OneNYC 2050 is the long-term strategic plan for the City of New York, New York - which is based on values of equity, growth, sustainability, resiliency, and diversity and inclusion. Building on prior long-term plans, OneNYC 2050 seeks to raise the bar set by its predecessors, PlaNYC (2007, 2011) and OneNYC (2015), by seeking to strengthen the democratic foundations of the city as it addresses climate change, equity issues, resilient infrastructure, and an inclusive economy - and become carbon neutral by year 2050. The plan is comprised of 8 primary goals and 30 strategic initiatives to reach those goals and to prepare New York City for the challenges of the next 30 years. One of the 8 goals is to have A Livable Climate which focuses on attaining a just transition that ends NYC’s reliance on fossil fuels, fully prepares for the impacts of climate change, and achieves climate justice.
Within the Livable Climate strategy, there are four primary initiatives:
- Achieve Carbon Neutrality and 100% clean electricity
- Strengthen communities, buildings, infrastructure, and the waterfront to be more resilient
- Create economic opportunities for all New Yorkers through climate action
- Fight for climate accountability and justice
NYC is “committed to a just transition to carbon neutrality, climate resiliency, and a clean economy - one that improves environmental quality for all, prioritizes front line communities, seeks to redress current and past injustice, and creates economic opportunities for all, while holding those responsible for climate change to account.” OneNYC 2050 addresses social equity across all domains and goals - with commitments to equitable and meaningful employment opportunities, safe and sustainable transportation systems, guaranteed access to healthcare and more.
One of the 8 strategic goals of OneNYC 2050 is for a Livable Climate, which seeks to create economic opportunities for all New Yorkers through growth in the green economy with training programs and career pathways; as well as partner with other global cities in the Inclusive Climate Action Forum to foster climate justice.
Below are some examples of the physical, community, policy, and planning adaptation measures included within this initiative to create greater climate resilience in the built environment:
- Physical: The City will implement projects that mitigate coastal flood risks to at-risk areas; harden transportation services, wastewater treatment plants, and sewers; and increase green infrastructure.
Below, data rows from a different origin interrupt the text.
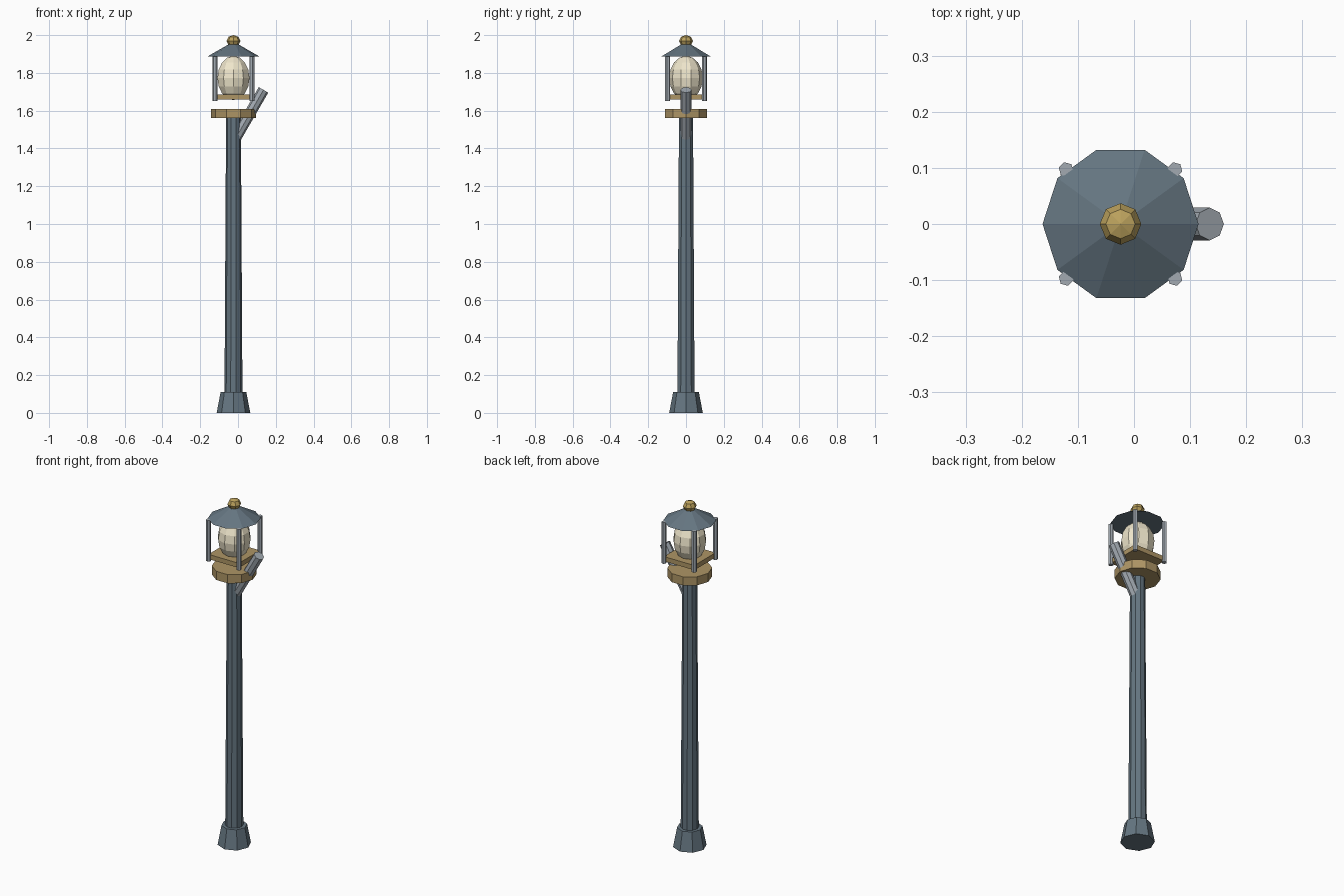
import bpy, math

if "Cube" in bpy.data.objects:
    bpy.data.objects.remove(bpy.data.objects["Cube"])

CX = -0.024  # axis of the lamp post


def material(name, rgb):
    m = bpy.data.materials.new(name)
    m.diffuse_color = (*rgb, 1)
    m.use_nodes = True
    m.node_tree.nodes["Principled BSDF"].inputs["Base Color"].default_value = m.diffuse_color
    return m


slate = material("slate", (0.13, 0.18, 0.22))
steel = material("steel", (0.36, 0.40, 0.44))
wood = material("wood", (0.42, 0.30, 0.13))
cream = material("cream", (0.86, 0.79, 0.60))
brass = material("brass", (0.50, 0.36, 0.11))


def finish(name, mat):
    o = bpy.context.object
    o.name = name
    o.data.materials.append(mat)
    return o


def frustum(name, sides, r1, r2, z1, z2, mat, x=CX, y=0.0, turn=90.0):
    # tapered prism with a corner on the x axis
    bpy.ops.mesh.primitive_cone_add(vertices=sides, radius1=r1, radius2=r2, depth=z2 - z1,
                                    location=(x, y, (z1 + z2) / 2),
                                    rotation=(0, 0, math.radians(turn)))
    return finish(name, mat)


def ball(name, segments, rings, r, rz, z, mat):
    bpy.ops.mesh.primitive_uv_sphere_add(segments=segments, ring_count=rings,
                                         radius=1, location=(CX, 0, z))
    bpy.context.object.scale = (r, r, rz)
    return finish(name, mat)


# Post
frustum("foot", 8, 0.089, 0.068, 0.0, 0.11, slate)
frustum("pole", 10, 0.048, 0.039, 0.02, 1.59, slate)
frustum("collar", 10, 0.118, 0.118, 1.56, 1.61, wood)

# Lantern
bpy.ops.mesh.primitive_cube_add(size=1, location=(CX, 0, 1.673))
bpy.context.object.scale = (0.195, 0.195, 0.027)
finish("lantern_floor", wood)
ball("globe", 10, 8, 0.089, 0.117, 1.773, cream)
for i, (sx, sy) in enumerate([(-1, -1), (1, -1), (1, 1), (-1, 1)]):
    frustum(f"corner_rod_{i + 1}", 6, 0.0135, 0.0135, 1.65, 1.888, steel,
            x=CX + sx * 0.097, y=sy * 0.097, turn=15)
frustum("roof", 10, 0.139, 0.0, 1.886, 1.966, slate)
ball("finial", 8, 4, 0.037, 0.031, 1.969, brass)

# Slanted side arm, rooted inside the pole
bpy.ops.mesh.primitive_cylinder_add(vertices=8, radius=0.029, depth=0.32,
                                    location=(0.055, 0, 1.5715),
                                    rotation=(0, math.radians(30), 0))
finish("side_arm", steel)
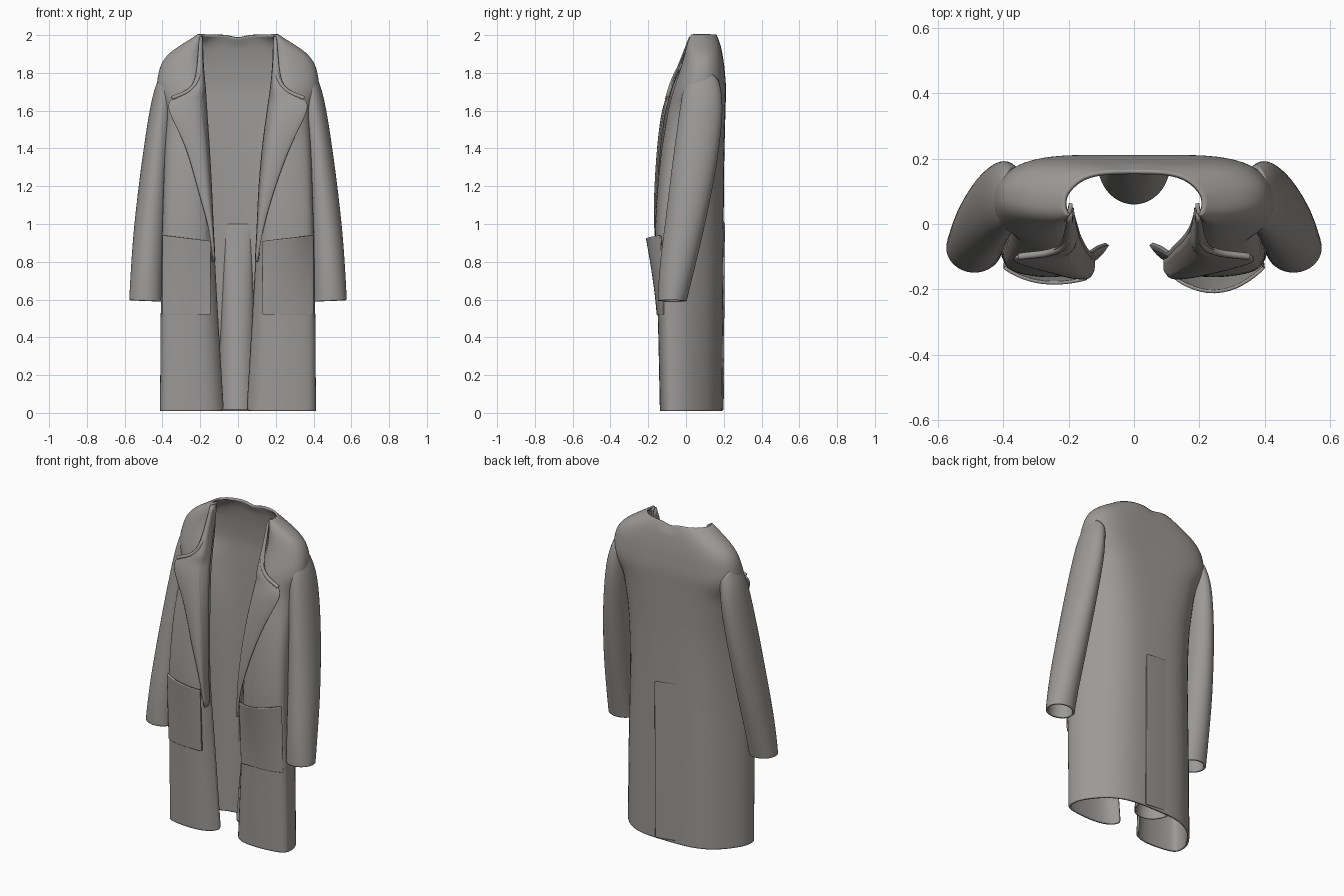
import bpy, math
from mathutils import Vector

if "Cube" in bpy.data.objects:
    bpy.data.objects.remove(bpy.data.objects["Cube"], do_unlink=True)

# One cloth colour
cloth = bpy.data.materials.new("warm grey wool")
cloth.use_nodes = True
GREY = (0.33, 0.322, 0.312, 1)
cloth.diffuse_color = GREY
cloth.node_tree.nodes["Principled BSDF"].inputs["Base Color"].default_value = GREY
cloth.node_tree.nodes["Principled BSDF"].inputs["Roughness"].default_value = 0.8


def mix(a, b, t):
    return a + (b - a) * t


def lookup(table, z):
    """Interpolate a table of rows keyed by height."""
    if z <= table[0][0]:
        return table[0][1:]
    for a, b in zip(table, table[1:]):
        if z <= b[0]:
            t = (z - a[0]) / (b[0] - a[0])
            return [mix(p, q, t) for p, q in zip(a[1:], b[1:])]
    return table[-1][1:]


def sheet(name, rows, closed=False, thick=0.012, levels=2):
    """Loft rows of points into a smooth sheet of cloth."""
    n = len(rows[0])
    faces = []
    for r in range(len(rows) - 1):
        for c in range(n if closed else n - 1):
            d = (c + 1) % n
            faces.append((r * n + c, r * n + d, r * n + n + d, r * n + n + c))
    mesh = bpy.data.meshes.new(name)
    mesh.from_pydata([p for row in rows for p in row], [], faces)
    mesh.materials.append(cloth)
    obj = bpy.data.objects.new(name, mesh)
    bpy.context.collection.objects.link(obj)
    sub = obj.modifiers.new("soften", "SUBSURF")
    sub.levels = sub.render_levels = levels
    solid = obj.modifiers.new("cloth", "SOLIDIFY")
    solid.thickness, solid.offset = thick, 0
    bpy.ops.object.select_all(action="DESELECT")
    obj.select_set(True)
    bpy.context.view_layer.objects.active = obj
    bpy.ops.object.shade_smooth_by_angle(angle=math.radians(50))


# Body: height, half width, front y, back y, left gap, right gap, shoulder fullness
BODY = [
    (0.01, .408, -.13, .187, .05, .08, 0),
    (0.5, .405, -.14, .19, .08, .11, 0),
    (0.95, .397, -.158, .193, .105, .135, 0),
    (1.3, .386, -.14, .195, .12, .15, .1),
    (1.6, .372, -.1, .203, .16, .17, .8),
    (1.72, .428, -.07, .207, .178, .178, 1),
    (1.84, .41, -.028, .197, .19, .19, 1),
    (1.91, .355, -.008, .185, .193, .193, .9),
    (1.96, .27, .005, .175, .195, .195, .7),
    (2.0, .21, .03, .158, .193, .193, .3),
]


def half_section(z, side):
    w, yf, yb, left, right, full = lookup(BODY, z)
    g = left if side > 0 else right
    d = yb - yf
    run = w - g
    pts = [(g, yf + min(.07, .3 * d)), (g + .12 * run, yf + .01),
           (g + .45 * run, yf + mix(-.008, .01, full)),
           (g + .88 * run, yf + mix(.008, .2 * d, full)),
           (w, yf + mix(.1, .38, full) * d), (w, yf + mix(.3, .52, full) * d),
           (w * mix(.95, .99, full), yf + mix(.47, .67, full) * d),
           (w * mix(.75, .87, full), yb - mix(.2, .1, full) * d),
           (w * mix(.5, .6, full), yb - mix(.04, 0, full) * d), (w * .25, yb)]
    return [(side * x, y, z) for x, y in pts]


heights = [.01, .04, .25, .5, .75, .95, 1.15, 1.35, 1.5, 1.6, 1.66, 1.72, 1.79,
           1.85, 1.9, 1.94, 1.97, 2.0]
rows = []
for z in heights:
    dip = .02 if z > 1.95 else 0
    middle = (0, lookup(BODY, z)[2], z - dip)
    rows.append(half_section(z, 1) + [middle] + half_section(z, -1)[::-1])
sheet("coat_body", rows)

# Sleeves: inner x and z, outer x and z, front y, back y; the top sits in the armhole
SLEEVE = [
    (.41, .59, .568, .597, -.142, -.003),
    (.41, .62, .568, .62, -.142, .003),
    (.4, .8, .558, .8, -.132, .047),
    (.385, 1, .543, 1, -.103, .095),
    (.365, 1.3, .507, 1.3, -.068, .155),
    (.35, 1.48, .475, 1.52, -.04, .18),
    (.345, 1.57, .452, 1.65, -.025, .187),
    (.345, 1.63, .428, 1.74, -.012, .182),
    (.34, 1.68, .4, 1.8, .005, .17),
]
for side, name in ((1, "left_sleeve"), (-1, "right_sleeve")):
    rings = []
    for xi, zi, xo, zo, yf, yb in SLEEVE:
        ring = []
        for k in range(12):
            a = math.tau * k / 12
            t = .5 + math.cos(a) * .53
            y = (yf + yb) / 2 + math.sin(a) * (yb - yf) * .53
            ring.append((side * mix(xi, xo, t), y, mix(zi, zo, t)))
        rings.append(ring)
    sheet(name, rings, closed=True)

# Lapels: height, outer edge x, lift from the chest
LAPEL = [
    (0.8, .1, -.008), (0.95, .125, .006), (1.05, .15, .014), (1.2, .195, .02), (1.4, .268, .025),
    (1.52, .328, .028), (1.6, .368, .025), (1.65, .368, .022), (1.68, .315, .02),
    (1.71, .255, .02), (1.76, .225, .015), (1.84, .212, .01), (1.99, .2, .003),
]
for side, name in ((1, "left_lapel"), (-1, "right_lapel")):
    rows = []
    for z, xo, lift in LAPEL:
        w, yf, yb, left, right, full = lookup(BODY, z)
        xi = (left if side > 0 else right) - .003
        xo = max(xo + (.02 if side < 0 and z < 1.3 else 0), xi + .012)
        run = xo - xi
        back = min(.05, .3 * (yb - yf))
        rows.append([(side * x, y, z) for x, y in (
            (xi, yf + back), (xi + .12 * run, yf - lift * .6),
            (xi + .5 * run, yf - lift), (xi + .9 * run, yf - lift * .8),
            (xo, yf - lift * .5))])
    sheet(name, rows, thick=.01)
    # Rolled edge along the collar notch
    curve = bpy.data.curves.new(name + "_roll", "CURVE")
    curve.dimensions, curve.bevel_depth, curve.bevel_resolution = "3D", .011, 2
    spline = curve.splines.new("BEZIER")
    path = [(.202, -.025, 1.85), (.213, -.065, 1.77), (.25, -.085, 1.715), (.35, -.1, 1.665)]
    spline.bezier_points.add(len(path) - 1)
    for bp, (x, y, z) in zip(spline.bezier_points, path):
        bp.co = Vector((side * x, y, z))
        bp.handle_left_type = bp.handle_right_type = "AUTO"
    curve.materials.append(cloth)
    roll = bpy.data.objects.new(name + "_roll", curve)
    bpy.context.collection.objects.link(roll)

# Patch pockets with gaping mouths
for side, name, inner, gape in ((1, "left_pocket", .13, .05), (-1, "right_pocket", .145, .018)):
    rows = []
    for v in (0, .03, .3, .65, .95, 1):
        row = []
        for u in (0, .04, .35, .7, .96, 1):
            x = mix(inner, .397, u)
            z = .52 + (.39 + .03 * u) * v
            bulge = math.sin(math.pi * u ** .8) * gape * v ** 1.5
            y = lookup(BODY, z)[1] - .01 - bulge + .035 * u ** 6
            row.append((side * x, y, z))
        rows.append(row)
    sheet(name, rows, thick=.01)

# Back vent: outer flap and the tapering inner fold behind it
flap, fold = [], []
for z in (.015, .04, .3, .6, .9, .98, 1.0):
    yb = lookup(BODY, z)[2]
    flap.append([(x, yb + lift, z - .1 * (x - .07)) for x, lift in
                 ((.075, .008), (.065, .009), (.0, .006), (-.07, .002), (-.12, -.006))])
    open_by = 1.01 - z
    width, depth = .06 + .05 * open_by, .125 * open_by
    fold.append([(width * math.cos(a), yb - .002 - depth * math.sin(a), z)
                 for a in (math.pi * k / 8 for k in range(9))])
sheet("vent_flap", flap, thick=.008)
sheet("vent_fold", fold, thick=.008)
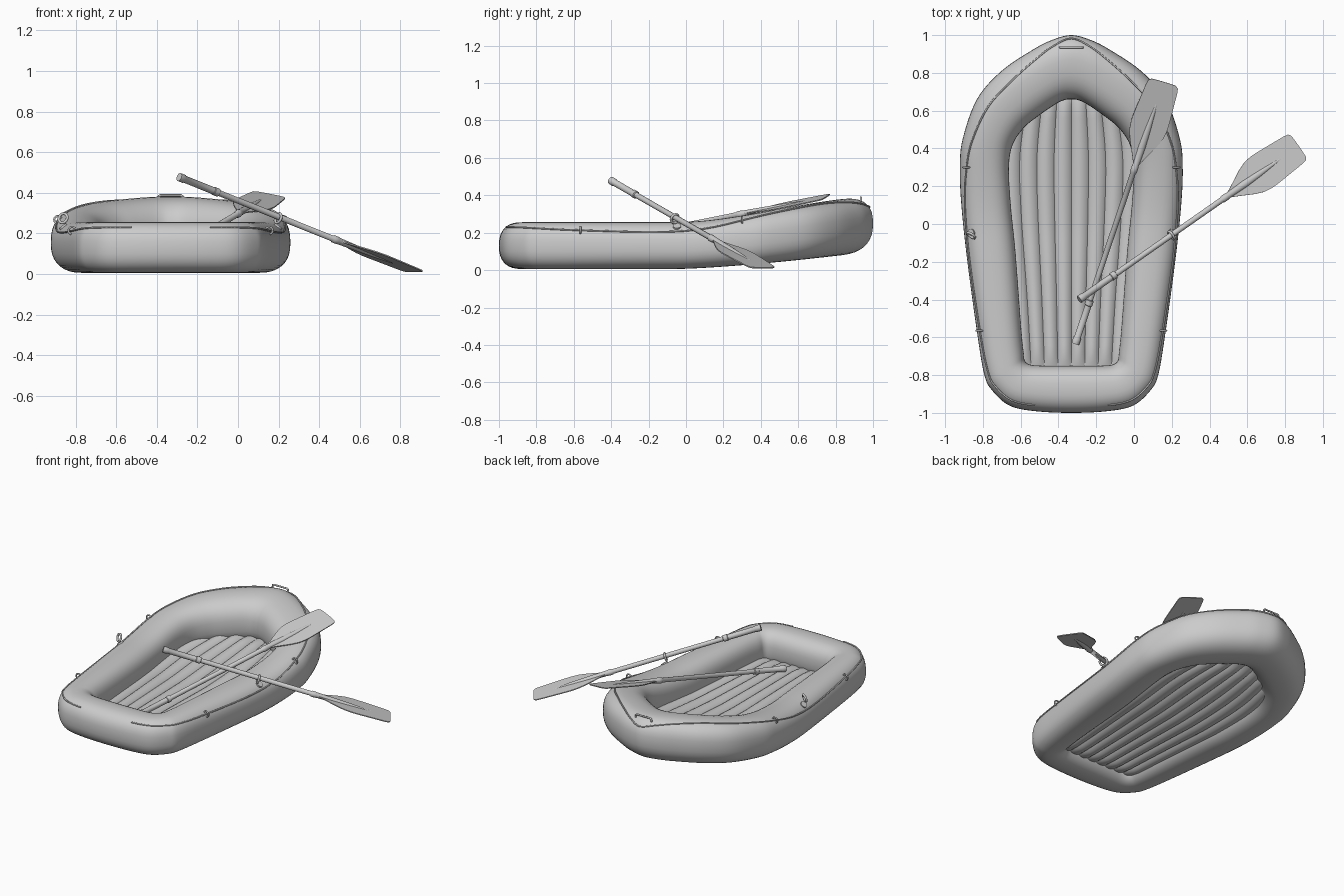
import bpy, bmesh, math
from mathutils import Vector, Matrix

if "Cube" in bpy.data.objects:
    bpy.data.objects.remove(bpy.data.objects["Cube"])

CX = -0.332          # boat centre line
N = 2.5              # squareness of the tube section

# Half outline: outer x,y, inner x,y, rope angle on the tube
HALF = [(0, -1, 0, -.75, 47), (.2, -.99, .15, -.75, 47), (.33, -.96, .215, -.745, 47),
        (.42, -.88, .245, -.725, 45), (.46, -.8, .252, -.68, 42), (.495, -.6, .265, -.55, 36),
        (.55, -.2, .295, -.15, 30), (.582, .1, .32, .1, 36), (.59, .3, .33, .3, 49),
        (.575, .45, .31, .42, 58), (.5, .66, .25, .51, 65), (.37, .81, .17, .575, 65),
        (.2, .925, .09, .63, 53), (.1, .975, .04, .655, 42), (0, 1, 0, .66, 31)]
CTRL = HALF + [(-a, b, -c, d, e) for a, b, c, d, e in HALF[-2:0:-1]]


def lerp(table, v):
    if v <= table[0][0]:
        return table[0][1]
    for (a, p), (b, q) in zip(table, table[1:]):
        if v <= b:
            f = (v - a) / (b - a)
            return p + (q - p) * f
    return table[-1][1]


def lift(y):
    return .006 + .094 * max(0, min(1, (y + .05) / 1.05)) ** 1.4


def height(y):
    f = max(0, min(1, y / .83))
    return .25 + .05 * f * f * (3 - 2 * f)


def control(t):
    n, i = len(CTRL), int(math.floor(t))
    f = t - i
    p = [CTRL[(i + k) % n] for k in (-1, 0, 1, 2)]
    return [.5 * (2 * b + (c - a) * f + (2 * a - 5 * b + 4 * c - d) * f * f
                  + (3 * b - a - 3 * c + d) * f ** 3) for a, b, c, d in zip(*p)]


def spow(v):
    return math.copysign(abs(v) ** (2 / N), v)


def tube_point(t, deg=None, off=0):
    ox, oy, ix, iy, rope = control(t)
    a = math.radians(rope if deg is None else deg)
    out, inn = Vector((ox, oy)), Vector((ix, iy))
    mid, half = (out + inn) / 2, (out - inn) / 2
    p = mid + half * spow(math.cos(a)) + half.normalized() * off * math.cos(a)
    h = height(mid.y) / 2
    return Vector((p.x + CX, p.y, lift(p.y) + h + h * spow(math.sin(a)) + off * math.sin(a)))


def make(name, bm, angle=50):
    bmesh.ops.recalc_face_normals(bm, faces=bm.faces)
    me = bpy.data.meshes.new(name)
    bm.to_mesh(me)
    bm.free()
    ob = bpy.data.objects.new(name, me)
    bpy.context.collection.objects.link(ob)
    bpy.ops.object.select_all(action='DESELECT')
    ob.select_set(True)
    bpy.context.view_layer.objects.active = ob
    bpy.ops.object.shade_smooth_by_angle(angle=math.radians(angle))
    return ob


def skin(name, rings, closed=False, caps=False, angle=50):
    bm = bmesh.new()
    vs = [[bm.verts.new(p) for p in r] for r in rings]
    n, m = len(vs), len(vs[0])
    for i in range(n if closed else n - 1):
        for j in range(m):
            a, b = vs[i], vs[(i + 1) % n]
            bm.faces.new((a[j], a[(j + 1) % m], b[(j + 1) % m], b[j]))
    if caps:
        bm.faces.new(vs[0])
        bm.faces.new(vs[-1])
    return make(name, bm, angle)


def wire(name, pts, r):
    cu = bpy.data.curves.new(name, 'CURVE')
    cu.dimensions = '3D'
    cu.bevel_depth, cu.bevel_resolution, cu.use_fill_caps = r, 2, True
    sp = cu.splines.new('POLY')
    sp.points.add(len(pts) - 1)
    for q, p in zip(sp.points, pts):
        q.co = (*p, 1)
    ob = bpy.data.objects.new(name, cu)
    bpy.context.collection.objects.link(ob)


def ring(name, loc, axis, R, r):
    bpy.ops.mesh.primitive_torus_add(major_radius=R, minor_radius=r, major_segments=24,
                                     minor_segments=8, location=loc,
                                     rotation=Vector(axis).to_track_quat('Z', 'Y').to_euler())
    bpy.context.object.name = name
    bpy.ops.object.shade_smooth_by_angle(angle=math.radians(60))


# Inflated hull tube
S = 36
skin("hull_tube", [[tube_point(k / 6, 360 * j / S) for j in range(S)]
                   for k in range(len(CTRL) * 6)], closed=True, angle=80)

# Corrugated air floor, edges hidden inside the tube
WIDTH = [(-.8, .28), (-.4, .31), (0, .35), (.3, .37), (.45, .355), (.72, .29)]
RIBS, U, V = 8, 96, 40
rows = []
for k in range(V + 1):
    y = -.79 + 1.5 * k / V
    w = sum(lerp(WIDTH, y + d) for d in (-.1, -.05, 0, .05, .1)) / 5
    puff = min(1, math.sqrt(max(.02, min(k, V - k) / 3)))
    top, bot = [], []
    for i in range(U + 1):
        u = i / U
        bulge = (.010 + .02 * abs(math.sin(math.pi * RIBS * u)) ** .8) * puff
        x = CX + (2 * u - 1) * w
        zc = lift(y) + .06
        top.append(Vector((x, y, zc + bulge)))
        bot.append(Vector((x, y, zc - bulge)))
    rows.append(top + bot[::-1])
skin("air_floor", rows, caps=True, angle=60)

# Grab rope around the tube
wire("grab_rope", [tube_point(1 + k / 5, off=.003) for k in range(26 * 5 + 1)], .0045)

# Rope loops and their pads
for side, f in (("right", lambda t: t), ("left", lambda t: 28 - t)):
    for part, t in (("bow", 8), ("stern", 5.1)):
        p = tube_point(f(t), off=.004)
        ring(f"{part}_rope_loop_{side}", p, (0, 1, 0), .018, .005)

# Bow carry handle
wire("bow_handle", [(CX + x, .935, z) for x, z in
                    ((-.06, .365), (-.058, .384), (-.05, .388), (.05, .388), (.058, .384), (.06, .365))],
     .006)


# Oars: turned shaft plus flat blade in a local frame (z along the oar)
def oar(name, grip, tip, side):
    grip, tip = Vector(grip), Vector(tip)
    z = (tip - grip).normalized()
    x = (Vector(side) - z * z.dot(Vector(side))).normalized()
    y = z.cross(x)
    M = Matrix.Translation(grip) @ Matrix((x, y, z)).transposed().to_4x4()
    L = (tip - grip).length
    prof = [(.012, 0), (.021, 0), (.021, .03), (.018, .034), (.018, .215), (.021, .218), (.021, .245),
            (.015, .248), (.015, .97), (.019, .975), (.019, 1.0), (.017, 1.01), (.02, 1.12),
            (.016, 1.22), (.009, 1.32), (.001, 1.4)]
    skin(name + "_shaft", [[M @ Vector((r * math.cos(a), r * math.sin(a) * (1 if h < 1.05 else .7), h))
                            for a in (math.tau * j / 16 for j in range(16))] for r, h in prof],
         caps=True, angle=40)
    edge = [(.016, 1.02), (.035, 1.06), (.075, 1.14), (.094, 1.19), (.101, 1.24), (.1, 1.28),
            (.088, L - .04), (.083, L - .013), (.068, L - .002), (.03, L)]
    outline = edge + [(-a, b) for a, b in edge[::-1]]
    skin(name + "_blade", [[M @ Vector((a, s, b)) for a, b in outline] for s in (-.003, .003)],
         caps=True, angle=30)
    return z


axis = oar("right_oar", (-.29, -.40, .478), (.872, .412, .012), (-.573, .82, 0))
oar("left_oar", (-.31, -.632, .112), (.158, .752, .392), (-.95, .29, .19))

# Oarlocks: ring on a round pad
for side, sx, ax in (("right", 1, axis), ("left", -1, (.5, .8, -.3))):
    base = tube_point(6.45 if sx > 0 else 28 - 6.45, 50, .002)
    ring("oarlock_" + side, (CX + sx * .53, -.06, .275), ax, .024, .007)
    nrm = Vector((sx * .6, 0, .8))
    bpy.ops.mesh.primitive_cylinder_add(vertices=20, radius=.022, depth=.012, location=base,
                                        rotation=nrm.to_track_quat('Z', 'Y').to_euler())
    bpy.context.object.name = "oarlock_pad_" + side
The City will collaborate with local utilities to incorporate climate risks into system updates, planning, and design.
- Community: The City will seek to expand flood-risk awareness and will partner with FEMA and community organizations to increase flood insurance enrollments. The City will support community-led emergency and climate health preparedness and planning by promoting volunteer opportunities and building capacity for nonprofits and agencies that serve at-risk New Yorkers.
- Policy: The City will propose updates to zoning and building codes that are informed by climate and sea level rise projections. The City will explore the establishment of a waterfront management structure for new and existing flood-control infrastructure.
- Planning: The City will develop the Climate Adaptation Roadmap which will include a prioritized sequence of adaptation measures for the short, medium, and long-terms.
New York City has made significant progress towards climate resilience through coastal adaptations, and projects that address extreme heat and precipitation events, and integrating these climate impacts into development design and planning. The plan cites a number of coastal protection projects that have been completed, including the reconstructed Rockaway Boardwalk, a coastal erosion protection project in Sea Gate, and nearly 10 miles of dunes across Staten Island and the Rockaway Peninsula. Additionally, NYC is doubling the investment of City pension funds in renewable energy, energy efficiency, and climate solutions - while divesting pension funds from fossil fuel reserve owners.
The City of New York produces an annual OneNYC Progress Report to identify achievements and implementation milestones of the strategic plan.
Publication Date: April 2019
- Plans (other)
- Air temperature
- Precipitation changes
- Sea-level rise